(Plain-text document sources)
★ ★ ★ ★ ★

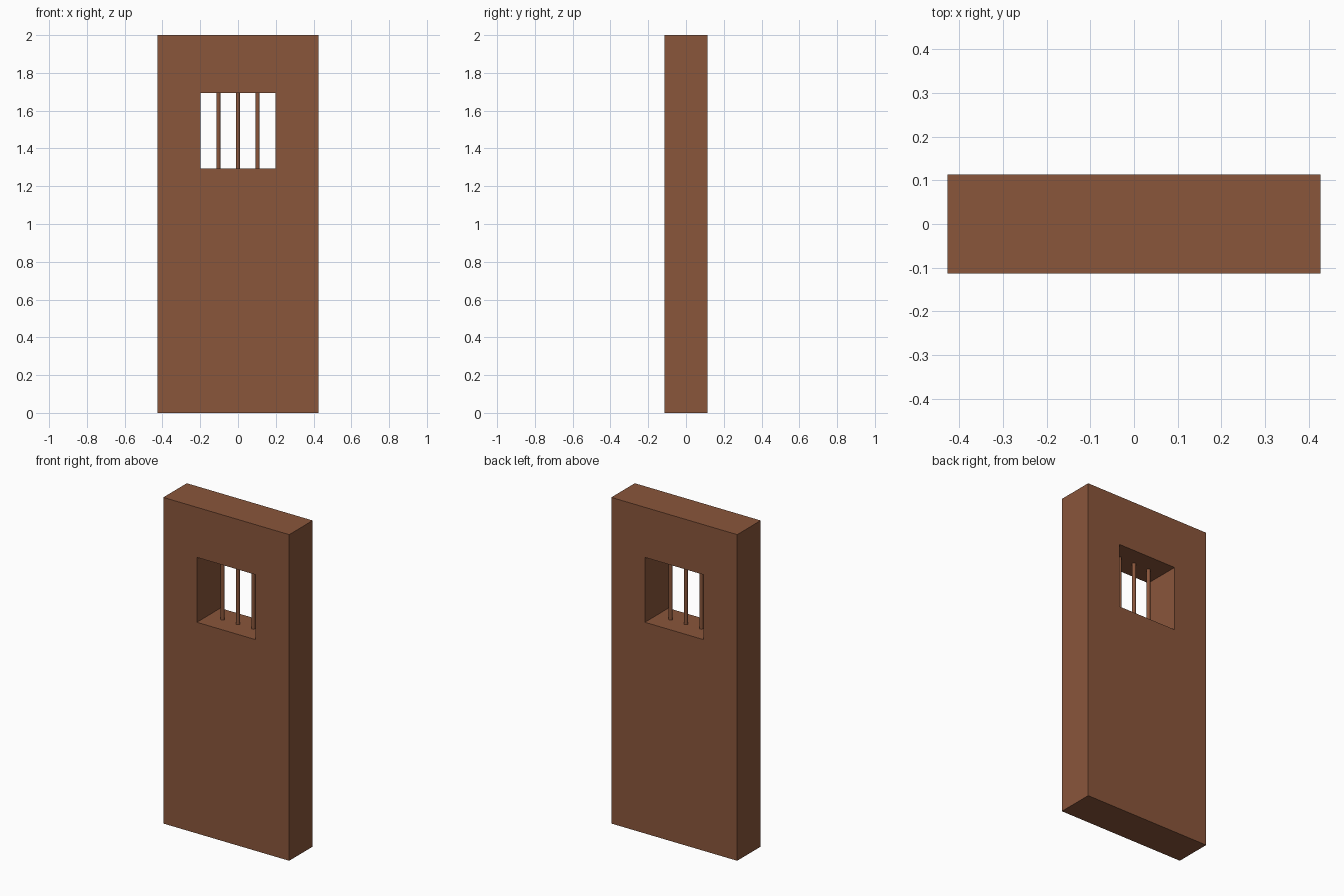
import bpy
import bmesh

if "Cube" in bpy.data.objects:
    bpy.data.objects.remove(bpy.data.objects["Cube"])

W, D, H = 0.427, 0.1135, 2.0        # half width, half depth, height
WIN, Z0, Z1 = 0.199, 1.295, 1.693   # window half width, bottom, top

brown = bpy.data.materials.new("brown wood")
brown.diffuse_color = (0.254, 0.093, 0.044, 1)
brown.use_nodes = True
brown.node_tree.nodes["Principled BSDF"].inputs["Base Color"].default_value = brown.diffuse_color


def finish(bm, name):
    bmesh.ops.recalc_face_normals(bm, faces=bm.faces)
    mesh = bpy.data.meshes.new(name)
    bm.to_mesh(mesh)
    bm.free()
    mesh.materials.append(brown)
    obj = bpy.data.objects.new(name, mesh)
    bpy.context.collection.objects.link(obj)
    return obj


# Door slab with a square window opening through it
bm = bmesh.new()


def loop(hw, low, high, y):
    return [bm.verts.new((x, y, z)) for x, z in
            ((-hw, low), (hw, low), (hw, high), (-hw, high))]


loops = [loop(W, 0, H, -D), loop(WIN, Z0, Z1, -D),
         loop(WIN, Z0, Z1, D), loop(W, 0, H, D)]
for k in range(4):
    a, b = loops[k], loops[(k + 1) % 4]
    for i in range(4):
        j = (i + 1) % 4
        bm.faces.new((a[i], a[j], b[j], b[i]))
finish(bm, "door_slab")

# Upright round bars in the middle of the opening
for i in (-1, 0, 1):
    bm = bmesh.new()
    bmesh.ops.create_cone(bm, cap_ends=True, segments=16, radius1=0.011,
                          radius2=0.011, depth=Z1 - Z0)
    bar = finish(bm, f"window_bar_{i + 2}")
    bar.location = (i * 0.104, 0, (Z0 + Z1) / 2)
    for p in bar.data.polygons:
        p.use_smooth = len(p.vertices) == 4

★ ★ ★ ★ ★

§ **GOAL OF THE EXERCISE**:
Please give back every line above exactly as it stands, without pictures.

§ **TASK OUTPUT**:
import bpy
import bmesh

if "Cube" in bpy.data.objects:
    bpy.data.objects.remove(bpy.data.objects["Cube"])

W, D, H = 0.427, 0.1135, 2.0        # half width, half depth, height
WIN, Z0, Z1 = 0.199, 1.295, 1.693   # window half width, bottom, top

brown = bpy.data.materials.new("brown wood")
brown.diffuse_color = (0.254, 0.093, 0.044, 1)
brown.use_nodes = True
brown.node_tree.nodes["Principled BSDF"].inputs["Base Color"].default_value = brown.diffuse_color


def finish(bm, name):
    bmesh.ops.recalc_face_normals(bm, faces=bm.faces)
    mesh = bpy.data.meshes.new(name)
    bm.to_mesh(mesh)
    bm.free()
    mesh.materials.append(brown)
    obj = bpy.data.objects.new(name, mesh)
    bpy.context.collection.objects.link(obj)
    return obj


# Door slab with a square window opening through it
bm = bmesh.new()


def loop(hw, low, high, y):
    return [bm.verts.new((x, y, z)) for x, z in
            ((-hw, low), (hw, low), (hw, high), (-hw, high))]


loops = [loop(W, 0, H, -D), loop(WIN, Z0, Z1, -D),
         loop(WIN, Z0, Z1, D), loop(W, 0, H, D)]
for k in range(4):
    a, b = loops[k], loops[(k + 1) % 4]
    for i in range(4):
        j = (i + 1) % 4
        bm.faces.new((a[i], a[j], b[j], b[i]))
finish(bm, "door_slab")

# Upright round bars in the middle of the opening
for i in (-1, 0, 1):
    bm = bmesh.new()
    bmesh.ops.create_cone(bm, cap_ends=True, segments=16, radius1=0.011,
                          radius2=0.011, depth=Z1 - Z0)
    bar = finish(bm, f"window_bar_{i + 2}")
    bar.location = (i * 0.104, 0, (Z0 + Z1) / 2)
    for p in bar.data.polygons:
        p.use_smooth = len(p.vertices) == 4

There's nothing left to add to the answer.